A Word on AvantGo
AvantGo was slick. It could update certain “channels” every time you ran a HotSync and make them available offline. For a time, this way the best way to access internet content on your PDA. Unfortunately, however, the service closed, the enterprise server software hasn’t surfaced, and we don’t have a good idea how the service worked internally, meaning that unless something comes up, a replacement service is not likely. In the meantime, there is iSilo, but that is a commercial product and not all sites work with its companion application, iSilo X.
What is Gopher?
Editor’s note: A little bit here later made its way to my Gopher is Not the Web post in June 2019. The following’s pretty scattered, as most of my jotdowns are.
Gopher is an internet protocol, like HTTP (which serves as the backbone of the Web) and FTP. Gopher is not the Web, and is not indexed by Web search engines. And the Web is not equal to the internet; it instead builds on it with its own protocol, like Gopher, FTP, IRC etc. do. To fill the gap of searching the many Gopher servers available, there are search engines available for it.
Gopher should not be considered a lesser HTTP or Web, but more like an improved FTP. It offers a quick and easy way to find and retrieve resources on the internet.
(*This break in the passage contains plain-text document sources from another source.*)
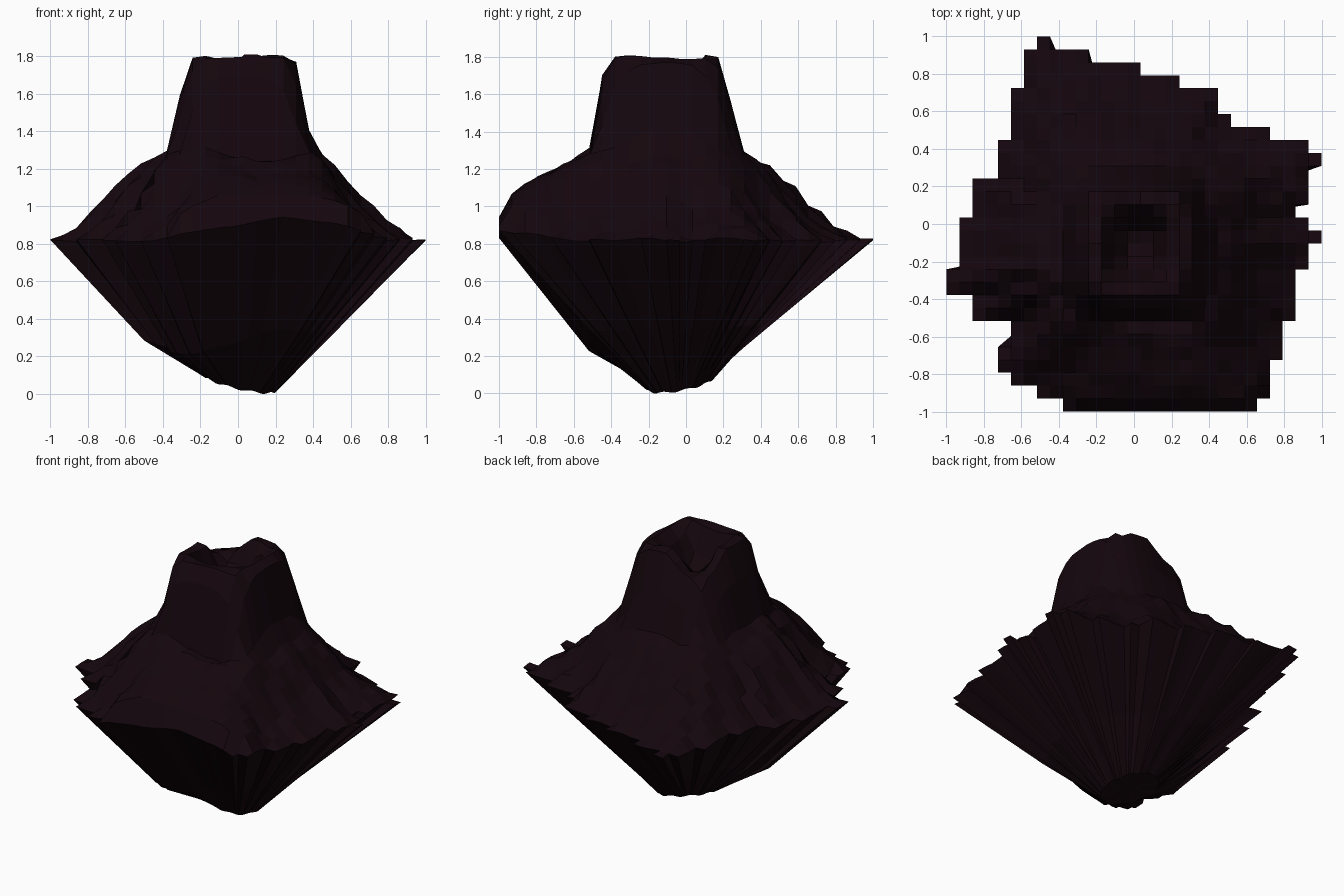
import bpy, bmesh, math
from mathutils import Vector, noise

if "Cube" in bpy.data.objects:
    bpy.data.objects.remove(bpy.data.objects["Cube"])

N = 29
CELL = 2 / N
# first and last cell column of each row, from the back (y=1) to the front (y=-1)
LEFT = [7, 6, 6, 6, 5, 5, 5, 5, 4, 4, 4, 2, 2, 2, 1, 1, 1, 1, 0, 0, 2, 2, 5, 5, 4, 4, 5, 7, 9]
RIGHT = [8, 11, 15, 18, 21, 21, 22, 25, 28, 29, 28, 28, 28, 27, 28, 29, 28, 28, 27, 27,
         27, 27, 26, 26, 26, 25, 25, 25, 24]
CX, CY = 0.02, -0.12          # centre of the cone


def clamp(v):
    return max(0, min(1, v))


def lerp_table(table, t):
    for (a, za), (b, zb) in zip(table, table[1:]):
        if t <= b:
            return za + (zb - za) * max(0, t - a) / (b - a)
    return table[-1][1]


def inside(x, y):
    r, c = math.floor((1 - y) / CELL), (x + 1) / CELL
    return 0 <= r < N and LEFT[r] <= c <= RIGHT[r]


def rim_distance(ang):
    d = 0.4
    while inside(CX + d * math.cos(ang), CY + d * math.sin(ang)):
        d += 0.01
    return d


# heights across the crater and cone, then from the cone foot (0) to the rim (1)
CONE = [(0, 1.5), (0.35, 1.54), (0.6, 1.76), (0.75, 1.8), (1.04, 1.79), (1.2, 1.6), (1.34, 1.34)]
SLOPE = [(0, 1.32), (0.25, 1.2), (0.45, 1.05), (0.6, 0.96), (0.8, 0.88), (1, 0.81)]
FRONT = [(0, 1.26), (0.15, 1.25), (0.6, 1.15), (0.85, 1.06), (1, 0.92)]
FOOT = 1.34


def height(x, y):
    dx, dy = x - CX, y - CY
    d, ang = math.hypot(dx, dy), math.atan2(dy, dx)
    q = ((abs(dx) / 0.275) ** 4 + (abs(dy) / 0.295) ** 4) ** (1 / 4)
    n = noise.noise(Vector((x * 5, y * 5, 3.1))) + 0.5 * noise.noise(Vector((x * 11, y * 11, 1.7)))
    if q < FOOT:
        z = lerp_table(CONE, q)
        # broken lip on the back left of the crater
        off = abs(math.degrees(ang) - 132)
        z -= clamp(1.4 - off / 30) * max(0, z - 1.5) * 0.4
        return min(1.81, z + 0.03 * n)
    base = d * FOOT / q
    u = min(1, (d - base) / max(0.05, rim_distance(ang) - base))
    w = clamp((math.cos(ang + math.radians(80)) - 0.75) / 0.22)
    z = lerp_table(SLOPE, u) * (1 - w) + lerp_table(FRONT, u) * w
    z += 0.08 * max(0, -math.cos(ang)) * max(0, 1 - abs(u - 0.45) / 0.35)
    return z + 0.06 * n * (1 - 0.7 * u)


# rocky top: stepped height field
bm = bmesh.new()
verts = {}


def corner(r, c):
    if (r, c) not in verts:
        x, y = -1 + c * CELL, 1 - r * CELL
        verts[r, c] = bm.verts.new((x, y, height(x, y)))
    return verts[r, c]


for r in range(N):
    for c in range(LEFT[r], RIGHT[r]):
        bm.faces.new([corner(r + 1, c), corner(r + 1, c + 1), corner(r, c + 1), corner(r, c)])

# pull the outline down to the sharp edge
edge_verts = {v for e in bm.edges if e.is_boundary for v in e.verts}
for v in edge_verts:
    lift = 0.12 * max(0, 1 - abs(v.co.x - 0.25) / 0.75) * clamp((-v.co.y - 0.6) / 0.4)
    v.co.z = 0.82 + lift + 0.02 * noise.noise(v.co * 6)


# underside: fan down through a bulged middle ring to a small sloped foot
def foot(co):
    a = math.atan2(co.y, co.x)
    x, y = 0.01 + 0.19 * math.cos(a), -0.03 + 0.18 * math.sin(a)
    return Vector((x, y, 0.06 - 0.22 * x + 0.18 * y + 0.005 * math.sin(9 * a)))


def middle(co):
    a = math.atan2(co.y, co.x)
    bulge = max(0, math.cos(a + math.radians(125))) ** 2.2
    p = co.lerp(foot(co), 0.6)
    p.z -= 0.14 * bulge
    return p


def extrude_ring(edges, target):
    new = bmesh.ops.extrude_edge_only(bm, edges=edges)["geom"]
    ring = [e for e in new if isinstance(e, bmesh.types.BMEdge) and e.is_boundary]
    for v in {v for e in ring for v in e.verts}:
        v.co = target[v.co.to_tuple(4)]
    return ring


rim = [v.co.copy() for v in edge_verts]
ring = [e for e in bm.edges if e.is_boundary]
ring = extrude_ring(ring, {c.to_tuple(4): middle(c) for c in rim})
ring = extrude_ring(ring, {middle(c).to_tuple(4): foot(c) for c in rim})
tip = bm.verts.new((0.01, -0.03, 0.06))
for e in ring:
    bm.faces.new([e.verts[0], e.verts[1], tip])
bmesh.ops.recalc_face_normals(bm, faces=bm.faces)
low = min(v.co.z for v in bm.verts)
for v in bm.verts:
    if v.co.z < 0.2:
        v.co.z -= low

mesh = bpy.data.meshes.new("volcano_island")
bm.to_mesh(mesh)
bm.free()
island = bpy.data.objects.new("volcano_island", mesh)
bpy.context.collection.objects.link(island)

rock = bpy.data.materials.new("dark_rock")
rock.diffuse_color = (0.007, 0.002, 0.004, 1)
rock.use_nodes = True
rock.node_tree.nodes["Principled BSDF"].inputs["Base Color"].default_value = rock.diffuse_color
mesh.materials.append(rock)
Each Gopher server is made up of several menus with “selectors”, that link either to other menus or files. At the minimum, a Gopher menu is a list of files and folders. However, Gopher menus are flexible: a selector can have display text separate from where the selector links to, and they were designed in a forward-compatible way. Since the original standard, information text, URL links, and more file types have been implemented into clients. The result is a very easy to navigate interface.
Gopher’s forward-compatible nature means that any well-formed Gopher menu should display more or less correctly on any client, regardless of age. For example, when Gopher+ was proposed as a specification, it did not have to rework how menus behaved, instead only taking advantage of an extra field in selectors signifying support that would have been ignored in non-Gopher+ enabled clients. More recently, URL links have both client-side and server-side implementations for old clients. And information selectors, when rendered by a client that doesn’t support them display as a file that could at worst lead to a fake domain name when clicked on. Gopher can be used on the oldest of PCs (Macintosh System 6 and Windows 3.1 included!) without difficulty.
Gopher, from the beginning, has supported sending a search request to servers by means of the “7” item type. Just choosing a selector of this type will pull up a search dialog in your client. After typing it in, the client will send it along with the resource path to the server. While this is meant for searching servers, it also has been (ab)used in various ways: creation of ASCII text art through a Figlet gateway, link shortening, and even a playable version of Zork.
There is a wealth of information on Gopher: personal burrows and sites, software, articles, weather, full books from Project Gutenburg, and not to mention multimedia: audio, video, and images. Gopher is no means limited by age from delivering any type of file.